§ Collected data:

=== Begin Enclosure ===

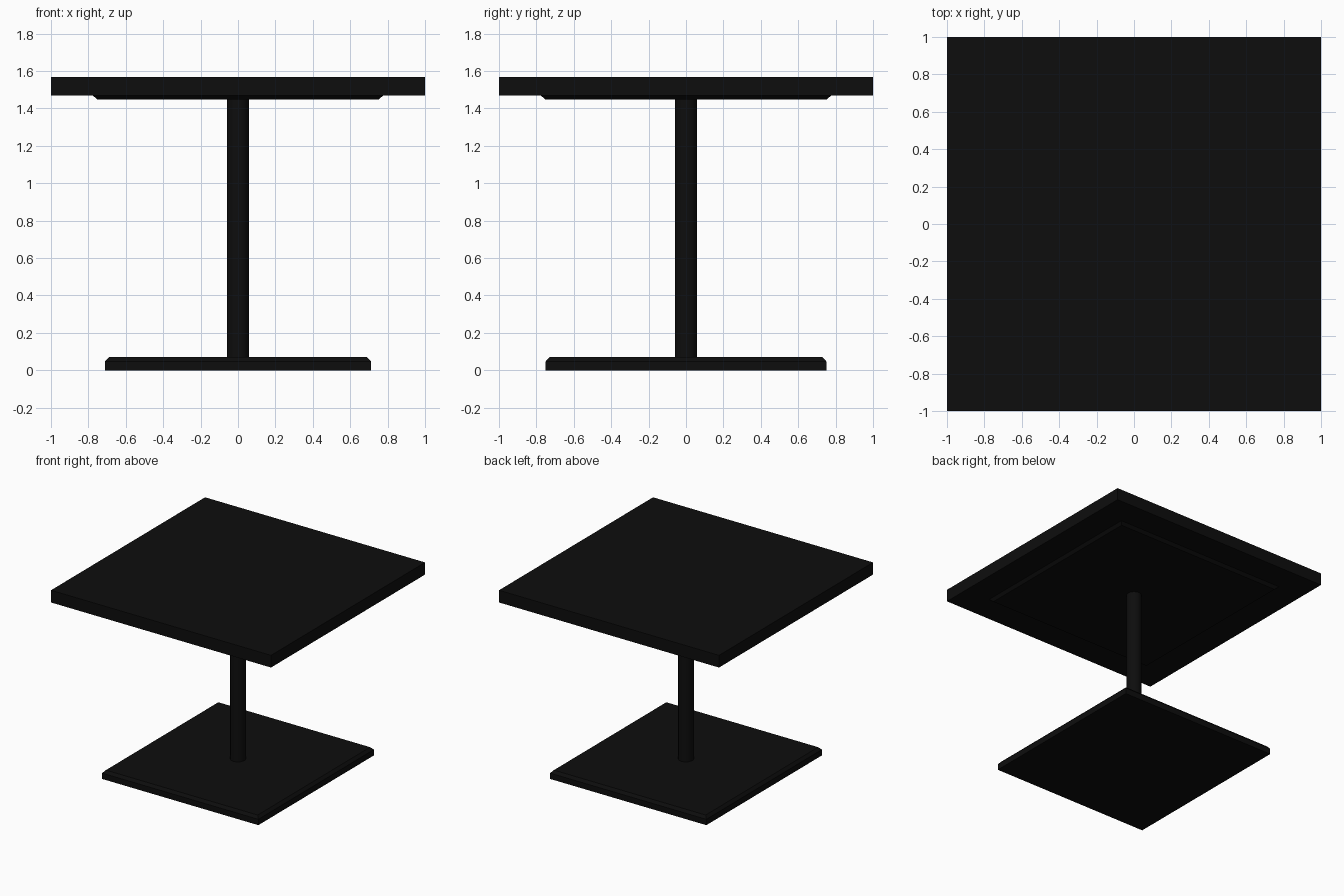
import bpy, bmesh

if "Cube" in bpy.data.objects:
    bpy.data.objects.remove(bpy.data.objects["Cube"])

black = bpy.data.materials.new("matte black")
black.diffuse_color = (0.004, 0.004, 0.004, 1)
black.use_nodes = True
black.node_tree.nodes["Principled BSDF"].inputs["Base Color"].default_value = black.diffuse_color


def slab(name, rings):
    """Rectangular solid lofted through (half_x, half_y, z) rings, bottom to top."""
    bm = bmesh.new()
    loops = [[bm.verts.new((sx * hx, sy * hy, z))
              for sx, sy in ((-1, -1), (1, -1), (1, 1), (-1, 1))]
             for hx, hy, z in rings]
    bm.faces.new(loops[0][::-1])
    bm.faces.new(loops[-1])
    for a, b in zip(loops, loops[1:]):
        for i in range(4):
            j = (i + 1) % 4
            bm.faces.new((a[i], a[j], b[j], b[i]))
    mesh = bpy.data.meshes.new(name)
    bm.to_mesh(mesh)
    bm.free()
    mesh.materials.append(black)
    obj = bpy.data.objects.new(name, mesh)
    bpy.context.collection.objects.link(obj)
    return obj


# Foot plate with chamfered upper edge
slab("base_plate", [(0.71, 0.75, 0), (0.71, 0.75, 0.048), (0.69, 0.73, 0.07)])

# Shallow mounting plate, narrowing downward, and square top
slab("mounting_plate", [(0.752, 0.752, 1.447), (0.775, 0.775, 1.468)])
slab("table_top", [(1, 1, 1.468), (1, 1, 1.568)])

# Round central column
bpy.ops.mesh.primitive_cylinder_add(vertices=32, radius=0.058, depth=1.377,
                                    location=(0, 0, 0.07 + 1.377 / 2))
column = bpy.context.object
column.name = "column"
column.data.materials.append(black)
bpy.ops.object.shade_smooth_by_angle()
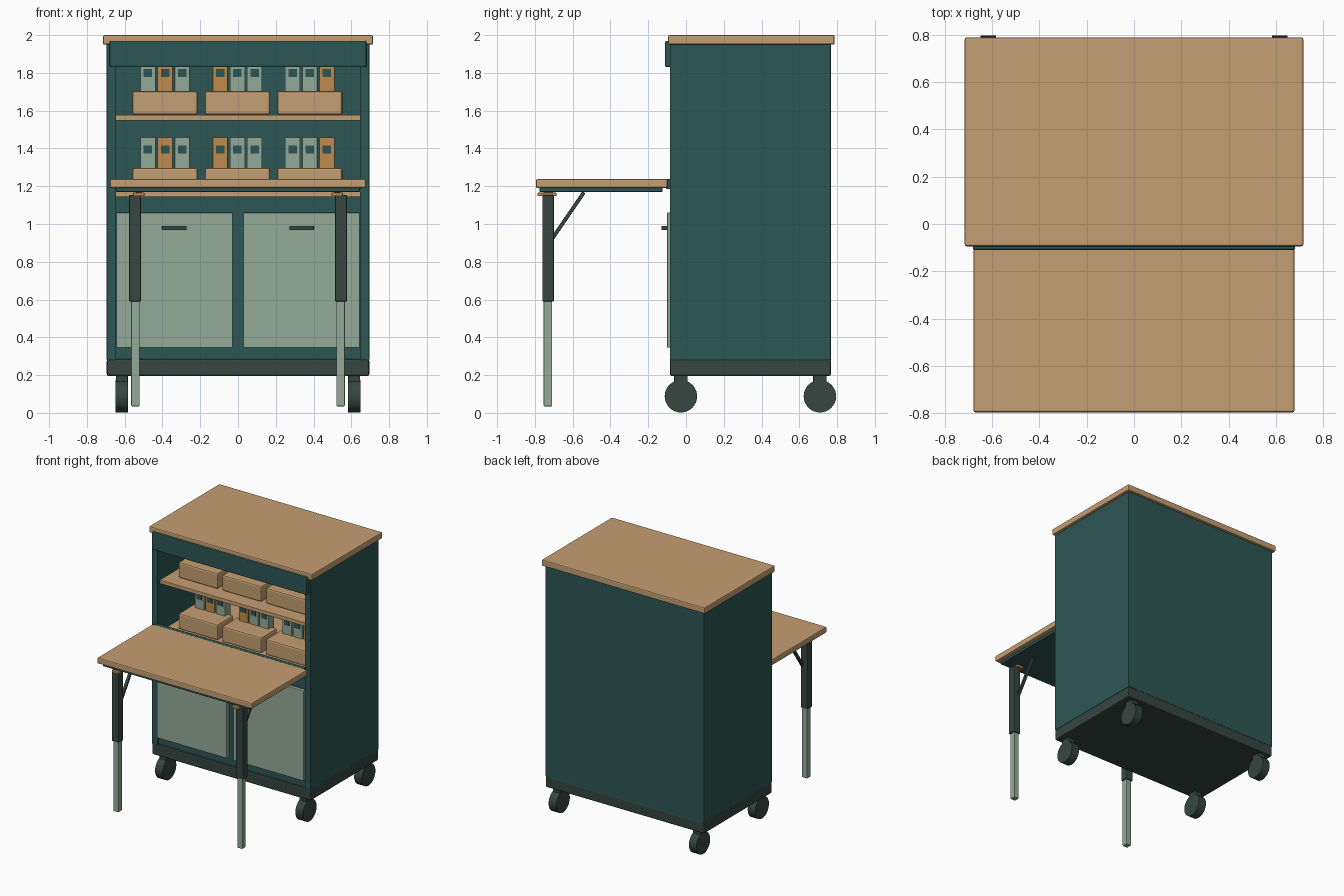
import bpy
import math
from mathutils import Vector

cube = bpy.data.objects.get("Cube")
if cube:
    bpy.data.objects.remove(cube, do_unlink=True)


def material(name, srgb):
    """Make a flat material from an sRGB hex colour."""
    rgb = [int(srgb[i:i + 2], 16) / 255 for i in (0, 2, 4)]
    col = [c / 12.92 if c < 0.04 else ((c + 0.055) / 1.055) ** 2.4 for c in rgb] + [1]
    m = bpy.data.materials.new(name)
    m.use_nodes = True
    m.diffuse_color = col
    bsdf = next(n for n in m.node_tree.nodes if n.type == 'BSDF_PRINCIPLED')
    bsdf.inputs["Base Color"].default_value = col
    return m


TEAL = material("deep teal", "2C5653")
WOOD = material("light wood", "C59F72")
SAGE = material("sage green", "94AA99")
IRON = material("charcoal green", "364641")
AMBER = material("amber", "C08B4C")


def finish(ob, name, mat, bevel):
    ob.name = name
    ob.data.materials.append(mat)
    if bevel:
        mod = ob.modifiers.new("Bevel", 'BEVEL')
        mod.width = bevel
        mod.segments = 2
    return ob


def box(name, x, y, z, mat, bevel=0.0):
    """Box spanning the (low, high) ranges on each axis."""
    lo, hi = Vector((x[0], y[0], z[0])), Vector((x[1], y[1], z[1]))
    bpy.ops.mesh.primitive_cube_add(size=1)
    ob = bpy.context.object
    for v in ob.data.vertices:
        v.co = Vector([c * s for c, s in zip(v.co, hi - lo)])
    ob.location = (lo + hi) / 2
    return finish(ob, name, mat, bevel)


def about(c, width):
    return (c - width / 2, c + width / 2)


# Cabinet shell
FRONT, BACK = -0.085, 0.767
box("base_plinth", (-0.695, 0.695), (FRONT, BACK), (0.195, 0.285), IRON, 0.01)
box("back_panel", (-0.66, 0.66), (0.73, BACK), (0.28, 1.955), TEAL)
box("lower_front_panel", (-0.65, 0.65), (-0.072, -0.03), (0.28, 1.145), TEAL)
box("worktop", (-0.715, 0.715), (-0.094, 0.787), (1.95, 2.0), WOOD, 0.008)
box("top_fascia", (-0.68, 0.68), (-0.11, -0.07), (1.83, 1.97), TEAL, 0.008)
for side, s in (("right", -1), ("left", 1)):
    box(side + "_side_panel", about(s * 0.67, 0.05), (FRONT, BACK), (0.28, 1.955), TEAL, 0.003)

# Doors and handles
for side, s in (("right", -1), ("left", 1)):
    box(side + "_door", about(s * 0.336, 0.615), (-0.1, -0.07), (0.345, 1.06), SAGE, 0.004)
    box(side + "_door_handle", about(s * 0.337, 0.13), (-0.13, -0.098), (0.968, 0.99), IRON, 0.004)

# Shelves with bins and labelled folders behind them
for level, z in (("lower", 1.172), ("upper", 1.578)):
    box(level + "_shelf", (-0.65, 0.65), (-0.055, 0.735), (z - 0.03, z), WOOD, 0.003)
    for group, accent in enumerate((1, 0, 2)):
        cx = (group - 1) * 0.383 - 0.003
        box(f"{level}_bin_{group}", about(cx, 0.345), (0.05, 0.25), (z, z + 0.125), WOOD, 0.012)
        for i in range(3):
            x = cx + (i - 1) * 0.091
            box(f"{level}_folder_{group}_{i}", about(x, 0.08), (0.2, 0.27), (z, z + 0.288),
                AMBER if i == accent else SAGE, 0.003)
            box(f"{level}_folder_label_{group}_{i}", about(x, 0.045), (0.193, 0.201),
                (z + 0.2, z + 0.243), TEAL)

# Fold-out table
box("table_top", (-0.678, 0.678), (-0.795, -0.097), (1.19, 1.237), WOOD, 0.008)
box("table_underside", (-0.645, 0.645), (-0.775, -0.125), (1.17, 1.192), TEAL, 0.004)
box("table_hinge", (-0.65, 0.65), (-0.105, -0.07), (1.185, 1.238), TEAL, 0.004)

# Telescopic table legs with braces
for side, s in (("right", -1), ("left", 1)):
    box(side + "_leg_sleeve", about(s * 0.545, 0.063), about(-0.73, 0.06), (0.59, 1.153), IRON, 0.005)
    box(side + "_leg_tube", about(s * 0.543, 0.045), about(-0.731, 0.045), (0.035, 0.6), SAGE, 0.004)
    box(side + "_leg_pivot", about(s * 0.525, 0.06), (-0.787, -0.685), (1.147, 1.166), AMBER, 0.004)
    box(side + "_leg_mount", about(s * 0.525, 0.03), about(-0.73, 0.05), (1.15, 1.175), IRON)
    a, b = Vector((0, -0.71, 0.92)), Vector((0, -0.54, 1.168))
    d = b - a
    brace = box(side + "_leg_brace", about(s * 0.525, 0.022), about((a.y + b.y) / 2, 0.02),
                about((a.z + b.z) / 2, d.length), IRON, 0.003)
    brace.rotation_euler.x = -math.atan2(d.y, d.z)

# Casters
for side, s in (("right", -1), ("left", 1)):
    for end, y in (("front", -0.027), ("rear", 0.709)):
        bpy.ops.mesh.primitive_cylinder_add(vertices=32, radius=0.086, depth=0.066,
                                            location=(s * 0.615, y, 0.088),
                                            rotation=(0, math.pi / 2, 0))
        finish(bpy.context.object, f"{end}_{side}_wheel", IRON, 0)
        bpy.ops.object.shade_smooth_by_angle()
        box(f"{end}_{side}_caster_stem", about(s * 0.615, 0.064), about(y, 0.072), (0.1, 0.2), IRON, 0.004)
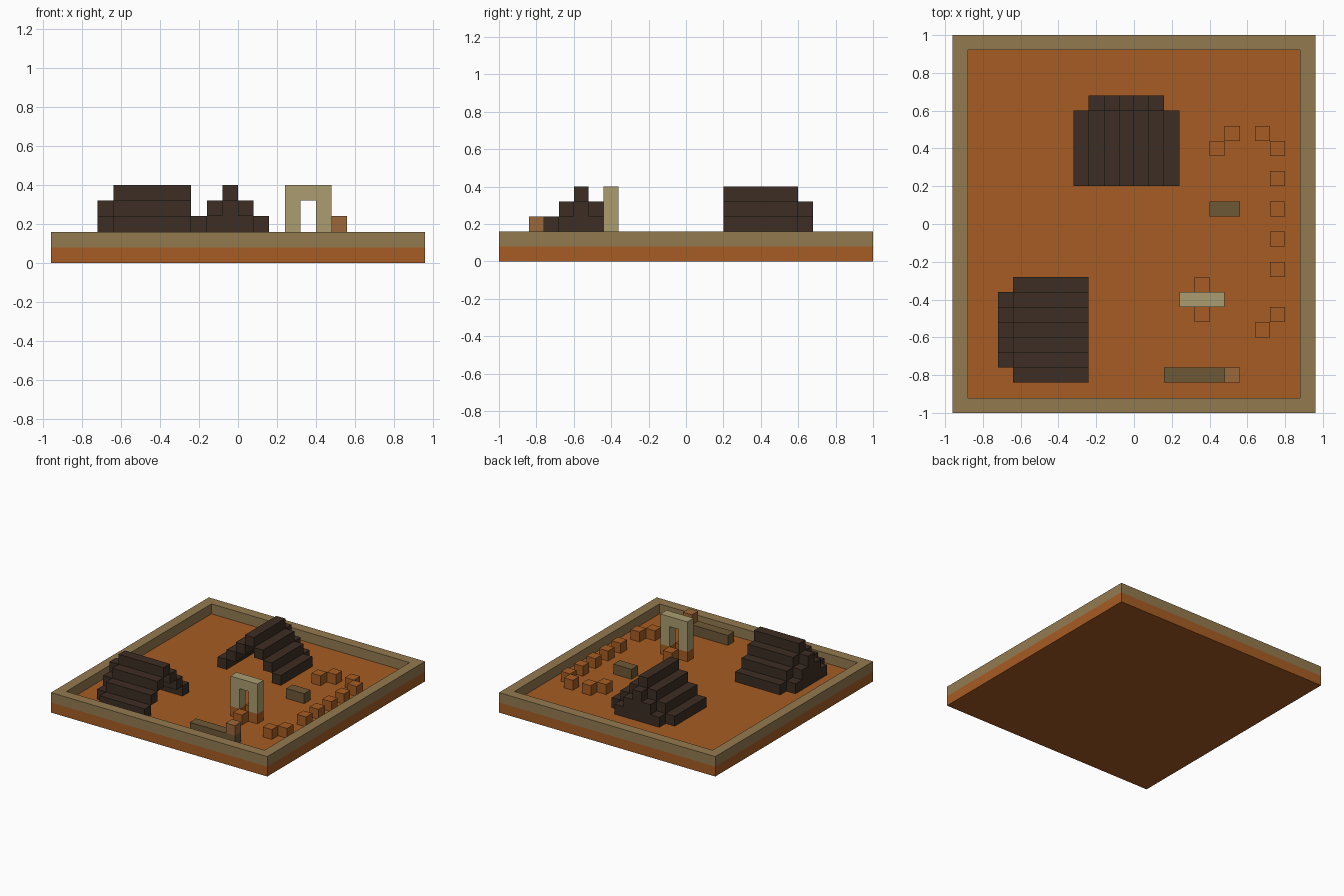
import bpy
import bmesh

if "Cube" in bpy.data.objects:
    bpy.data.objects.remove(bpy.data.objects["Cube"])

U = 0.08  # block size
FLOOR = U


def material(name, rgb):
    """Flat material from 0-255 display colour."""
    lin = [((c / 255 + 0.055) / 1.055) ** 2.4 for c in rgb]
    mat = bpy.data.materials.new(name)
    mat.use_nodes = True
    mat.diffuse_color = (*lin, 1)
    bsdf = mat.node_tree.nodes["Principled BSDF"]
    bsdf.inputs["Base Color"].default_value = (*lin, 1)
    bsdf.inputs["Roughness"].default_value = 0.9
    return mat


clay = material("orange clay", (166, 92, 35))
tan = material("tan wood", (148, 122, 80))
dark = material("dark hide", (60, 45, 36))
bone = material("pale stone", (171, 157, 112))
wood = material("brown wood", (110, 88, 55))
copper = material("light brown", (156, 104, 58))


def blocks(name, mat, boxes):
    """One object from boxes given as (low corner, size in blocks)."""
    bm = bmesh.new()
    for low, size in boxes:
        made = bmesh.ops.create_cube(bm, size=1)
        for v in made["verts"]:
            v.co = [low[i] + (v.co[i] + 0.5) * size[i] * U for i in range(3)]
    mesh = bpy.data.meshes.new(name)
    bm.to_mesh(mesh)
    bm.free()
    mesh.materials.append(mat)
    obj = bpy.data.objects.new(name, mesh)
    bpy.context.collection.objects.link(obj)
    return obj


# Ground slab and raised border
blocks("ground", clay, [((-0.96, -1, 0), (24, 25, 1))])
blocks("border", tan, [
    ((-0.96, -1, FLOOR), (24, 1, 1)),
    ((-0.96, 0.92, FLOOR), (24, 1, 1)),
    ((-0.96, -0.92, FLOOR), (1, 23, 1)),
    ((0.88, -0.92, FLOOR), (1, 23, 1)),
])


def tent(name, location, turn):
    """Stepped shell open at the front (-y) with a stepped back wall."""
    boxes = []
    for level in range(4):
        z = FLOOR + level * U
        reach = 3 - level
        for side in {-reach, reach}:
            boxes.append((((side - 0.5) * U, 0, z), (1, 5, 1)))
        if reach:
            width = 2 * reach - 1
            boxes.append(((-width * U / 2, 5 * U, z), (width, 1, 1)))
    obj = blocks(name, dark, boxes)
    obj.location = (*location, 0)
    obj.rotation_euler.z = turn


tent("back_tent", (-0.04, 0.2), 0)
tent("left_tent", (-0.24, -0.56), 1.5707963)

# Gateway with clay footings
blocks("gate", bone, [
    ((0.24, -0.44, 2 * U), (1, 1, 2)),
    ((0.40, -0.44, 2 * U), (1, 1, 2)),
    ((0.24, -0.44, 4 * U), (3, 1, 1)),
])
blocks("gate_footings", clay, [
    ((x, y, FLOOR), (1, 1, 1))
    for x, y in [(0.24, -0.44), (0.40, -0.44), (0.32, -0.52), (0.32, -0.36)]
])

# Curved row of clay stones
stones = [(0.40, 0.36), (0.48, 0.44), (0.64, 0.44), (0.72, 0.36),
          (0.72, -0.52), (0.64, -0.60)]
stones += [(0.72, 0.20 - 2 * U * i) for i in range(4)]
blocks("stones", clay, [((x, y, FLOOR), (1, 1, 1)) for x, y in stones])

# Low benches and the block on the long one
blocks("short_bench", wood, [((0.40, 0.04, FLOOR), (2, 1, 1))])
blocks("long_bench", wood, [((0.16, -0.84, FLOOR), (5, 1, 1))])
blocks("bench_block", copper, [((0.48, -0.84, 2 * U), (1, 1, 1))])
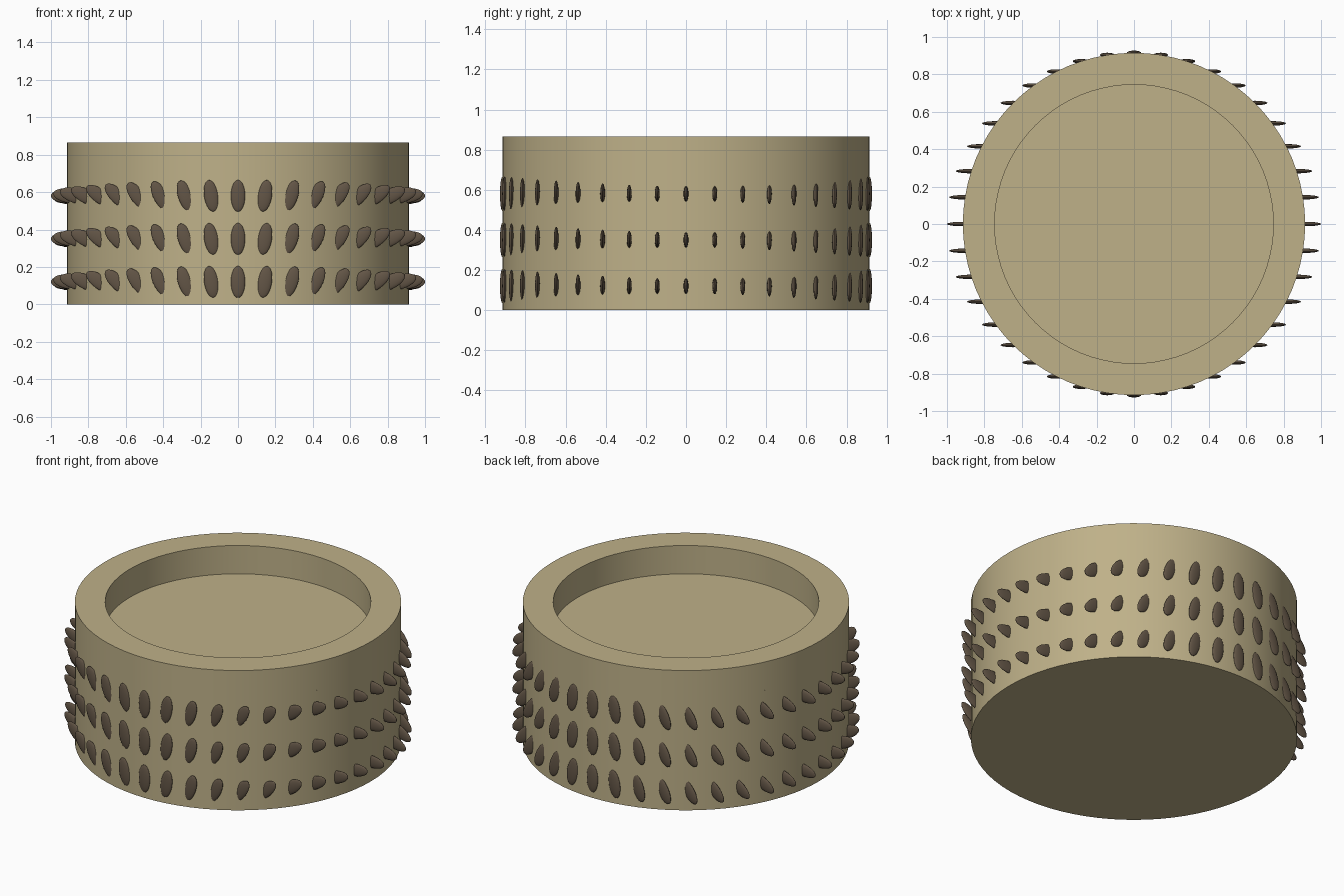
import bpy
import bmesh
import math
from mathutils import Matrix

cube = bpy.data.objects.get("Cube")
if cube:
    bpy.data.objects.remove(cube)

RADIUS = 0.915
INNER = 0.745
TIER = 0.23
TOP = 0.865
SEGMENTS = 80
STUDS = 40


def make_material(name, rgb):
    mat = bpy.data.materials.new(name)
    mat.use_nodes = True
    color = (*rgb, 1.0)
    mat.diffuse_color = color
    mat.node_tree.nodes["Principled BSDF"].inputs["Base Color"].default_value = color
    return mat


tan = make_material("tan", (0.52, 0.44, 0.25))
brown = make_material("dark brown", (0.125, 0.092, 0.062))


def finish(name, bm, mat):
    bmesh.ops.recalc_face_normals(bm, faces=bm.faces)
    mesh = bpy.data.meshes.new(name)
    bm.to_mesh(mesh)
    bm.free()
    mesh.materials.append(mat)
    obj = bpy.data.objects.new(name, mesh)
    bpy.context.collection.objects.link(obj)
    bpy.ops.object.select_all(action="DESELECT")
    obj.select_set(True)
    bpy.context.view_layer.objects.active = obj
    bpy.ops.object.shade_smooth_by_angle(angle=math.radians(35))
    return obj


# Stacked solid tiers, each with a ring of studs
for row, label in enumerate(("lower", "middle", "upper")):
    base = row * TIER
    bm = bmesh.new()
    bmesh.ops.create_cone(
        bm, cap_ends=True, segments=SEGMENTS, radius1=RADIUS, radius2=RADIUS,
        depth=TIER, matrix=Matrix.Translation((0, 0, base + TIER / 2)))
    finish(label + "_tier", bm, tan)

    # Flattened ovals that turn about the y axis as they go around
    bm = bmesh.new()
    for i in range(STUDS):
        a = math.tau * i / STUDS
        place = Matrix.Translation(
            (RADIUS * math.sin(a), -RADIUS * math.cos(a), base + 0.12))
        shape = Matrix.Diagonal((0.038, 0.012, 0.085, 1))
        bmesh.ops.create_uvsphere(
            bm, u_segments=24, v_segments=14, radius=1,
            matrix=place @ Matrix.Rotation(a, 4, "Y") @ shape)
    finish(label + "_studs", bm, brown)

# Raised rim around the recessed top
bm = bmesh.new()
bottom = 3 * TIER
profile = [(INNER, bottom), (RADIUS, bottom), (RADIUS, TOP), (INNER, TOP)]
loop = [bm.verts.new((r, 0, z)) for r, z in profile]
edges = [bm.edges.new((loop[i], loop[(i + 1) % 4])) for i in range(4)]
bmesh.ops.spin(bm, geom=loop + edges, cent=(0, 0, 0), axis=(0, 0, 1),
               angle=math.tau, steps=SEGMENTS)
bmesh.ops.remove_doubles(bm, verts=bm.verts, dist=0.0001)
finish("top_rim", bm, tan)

=== End Enclosure ===

Where does "bottom" appear in the records above? Copy every line that has it.

§ REPLY:
    """Rectangular solid lofted through (half_x, half_y, z) rings, bottom to top."""
bottom = 3 * TIER
profile = [(INNER, bottom), (RADIUS, bottom), (RADIUS, TOP), (INNER, TOP)]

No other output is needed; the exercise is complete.